There are many rough rocks marking graves in this old burying ground. The few remaining tombstones are broken, toppled over and badly eroded. The old pioneer, John Kimberlin is buried here in an unmarked grave.
--Collected and compiled by Carl R. Bogardus, M.D. & Leland P. Langdon, M.S.; Austin, Indiana, 1951
After the Pigeon Roost Massacre, on September 3, 1812, the Kimberlin house
was converted into a block house to which other settlers fled for protection
from the Indians. About 596 men of the neighboring counties of Kentucky and
Indiana turned out as volunteers, and camped near Kimberlin's block house.
As these men had no provisions, John Kimberlin furnished forage for their
horses and other needed articles. It wasn't until 1834 that he received
payment for these provisions from the United States Government. On December
1, 1832, he presented a petition to the Congress of the United States:
"The petition of the undersigned humbly represents that he settled in Clark County now Scott then Territory now the State of Indiana in the year of 1805 under all the disadvantages of making a settlement in a wild forest and remote from any Settlement: as also advancing in years and destitute of eye sight and after having a small improvement made your petitioner would further represent in September 1812 some murders haveing been committed by the hostile Indians at a place called the Pigeon Roost in the County and Territory afore said: Mounted Volunteers to the number of from five to seven hundred (as it was said) from Kentucky and Indiana assembled and encamped near my farm and continued for three days during which time the corps above named pulled down my fences, cut and carried off my corn--using it as forage for their horses, took many articles of provisions for the useof said volunteers while at said encampment--The value of articles thus taken is estimated to exceed one hundred Dollars, for which no compensation has been given.
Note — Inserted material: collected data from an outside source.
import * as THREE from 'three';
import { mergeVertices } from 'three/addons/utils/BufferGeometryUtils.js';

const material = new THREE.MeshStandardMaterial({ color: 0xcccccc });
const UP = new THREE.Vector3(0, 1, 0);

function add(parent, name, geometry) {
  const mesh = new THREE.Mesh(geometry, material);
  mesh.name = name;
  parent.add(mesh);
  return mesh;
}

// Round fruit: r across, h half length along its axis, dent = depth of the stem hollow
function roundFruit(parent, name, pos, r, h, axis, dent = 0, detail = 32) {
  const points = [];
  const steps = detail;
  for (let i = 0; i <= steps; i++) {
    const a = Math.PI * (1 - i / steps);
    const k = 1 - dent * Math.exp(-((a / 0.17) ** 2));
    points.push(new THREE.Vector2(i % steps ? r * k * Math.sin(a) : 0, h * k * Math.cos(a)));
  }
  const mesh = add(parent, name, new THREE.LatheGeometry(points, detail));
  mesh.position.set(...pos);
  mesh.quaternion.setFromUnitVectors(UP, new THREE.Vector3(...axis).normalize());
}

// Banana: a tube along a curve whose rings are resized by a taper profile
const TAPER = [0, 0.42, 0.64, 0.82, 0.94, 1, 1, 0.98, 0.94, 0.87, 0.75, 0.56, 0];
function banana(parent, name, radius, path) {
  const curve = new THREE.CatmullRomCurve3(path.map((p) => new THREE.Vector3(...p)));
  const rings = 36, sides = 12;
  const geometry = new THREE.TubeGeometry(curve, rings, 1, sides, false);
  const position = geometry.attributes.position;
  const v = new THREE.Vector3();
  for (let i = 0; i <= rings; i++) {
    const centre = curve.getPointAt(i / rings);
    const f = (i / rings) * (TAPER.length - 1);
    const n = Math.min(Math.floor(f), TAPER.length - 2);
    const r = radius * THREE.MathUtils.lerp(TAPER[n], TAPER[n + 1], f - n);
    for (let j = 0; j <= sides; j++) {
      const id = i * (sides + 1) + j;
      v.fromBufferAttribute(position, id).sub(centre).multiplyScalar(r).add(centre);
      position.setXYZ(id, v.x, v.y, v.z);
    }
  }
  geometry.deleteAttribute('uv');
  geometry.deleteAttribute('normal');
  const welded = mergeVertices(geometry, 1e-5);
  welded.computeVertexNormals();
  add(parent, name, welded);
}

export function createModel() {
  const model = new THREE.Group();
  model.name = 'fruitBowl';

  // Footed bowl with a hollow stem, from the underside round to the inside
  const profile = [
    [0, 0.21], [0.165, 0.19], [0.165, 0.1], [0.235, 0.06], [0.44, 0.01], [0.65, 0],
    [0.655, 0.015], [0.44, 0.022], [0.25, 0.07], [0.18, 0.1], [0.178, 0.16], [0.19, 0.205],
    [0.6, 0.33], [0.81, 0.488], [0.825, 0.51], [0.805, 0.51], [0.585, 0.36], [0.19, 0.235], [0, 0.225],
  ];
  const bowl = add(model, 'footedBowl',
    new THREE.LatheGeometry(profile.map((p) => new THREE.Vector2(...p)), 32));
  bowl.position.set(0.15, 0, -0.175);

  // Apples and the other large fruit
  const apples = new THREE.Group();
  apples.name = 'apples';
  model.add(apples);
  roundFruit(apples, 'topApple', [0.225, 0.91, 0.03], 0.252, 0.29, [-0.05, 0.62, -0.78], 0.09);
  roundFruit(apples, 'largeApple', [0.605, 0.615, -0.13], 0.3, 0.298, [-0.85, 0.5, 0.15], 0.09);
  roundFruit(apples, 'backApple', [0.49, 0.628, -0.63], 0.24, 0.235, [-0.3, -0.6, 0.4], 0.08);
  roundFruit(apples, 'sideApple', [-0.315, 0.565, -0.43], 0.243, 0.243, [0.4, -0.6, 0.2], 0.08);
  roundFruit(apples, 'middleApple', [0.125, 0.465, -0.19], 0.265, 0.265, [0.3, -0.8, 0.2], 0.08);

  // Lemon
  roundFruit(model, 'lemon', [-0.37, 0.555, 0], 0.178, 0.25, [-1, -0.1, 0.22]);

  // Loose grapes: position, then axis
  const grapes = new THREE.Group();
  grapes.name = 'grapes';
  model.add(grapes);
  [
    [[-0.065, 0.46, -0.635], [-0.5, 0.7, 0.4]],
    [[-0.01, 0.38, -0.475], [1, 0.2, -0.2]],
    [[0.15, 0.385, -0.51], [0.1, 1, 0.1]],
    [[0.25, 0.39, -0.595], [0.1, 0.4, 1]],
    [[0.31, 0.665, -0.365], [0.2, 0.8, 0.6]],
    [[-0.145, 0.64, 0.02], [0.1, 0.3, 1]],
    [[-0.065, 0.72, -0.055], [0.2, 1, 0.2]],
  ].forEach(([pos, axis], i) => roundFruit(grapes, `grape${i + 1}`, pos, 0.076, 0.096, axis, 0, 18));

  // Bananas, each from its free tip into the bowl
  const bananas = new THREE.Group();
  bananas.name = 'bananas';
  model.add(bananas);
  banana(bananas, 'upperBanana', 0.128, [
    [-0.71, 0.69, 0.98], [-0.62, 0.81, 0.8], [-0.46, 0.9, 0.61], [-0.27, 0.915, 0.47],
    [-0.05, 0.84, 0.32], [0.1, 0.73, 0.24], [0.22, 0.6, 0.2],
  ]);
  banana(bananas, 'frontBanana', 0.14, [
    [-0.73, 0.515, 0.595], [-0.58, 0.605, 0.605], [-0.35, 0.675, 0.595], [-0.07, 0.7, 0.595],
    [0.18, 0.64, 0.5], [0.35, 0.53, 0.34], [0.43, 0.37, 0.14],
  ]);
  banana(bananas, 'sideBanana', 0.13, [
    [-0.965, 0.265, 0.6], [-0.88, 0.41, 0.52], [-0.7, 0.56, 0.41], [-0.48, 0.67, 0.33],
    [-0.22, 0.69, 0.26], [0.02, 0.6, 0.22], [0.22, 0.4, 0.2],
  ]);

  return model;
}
Your petitioner further represents that he is upwards of eighty one years
of age blind and infirm, my wife is also far advanced in years and very
frail and infirm so that we are entirely incapable of doing any thing
towards our support consequently we are in needy circumstance. Under a more
favourable circumstance I should not have solicited the generosity of my
country, but of circumstances as above state I conceive it my duty to
approach your honorable body to be remunerated for the losses I have
sustained, hoping that you in your wisdom will take my case into
consideration and grant the small sum asked for.
And your petitioner in duty bound will ever pray John Kimberlin December 1st 1832"
Neighbors, John Tipton and John Carr added letters of verification to the above contention.
Finally on May 26, 1834, Congress passed a bill called "Bill for the Relief of John Kimberlin." The order of payment for his assistance in the War of 1812 was "The United States to John Kimberlin: For corn and other of his property used by a number of Volunteers from Kentucky and Indiana Territory who assembled to bury the dead and protect the frontier inhabitants from an attack of the hostile Indians at a place called Pigeon Roost in September 1812 allowed by an act for the relief of John Kimberlin. Approved March 24, 1834 $150.00 --signed Treasury Department, Third Auditors Office, May 26,1834., J. Thompson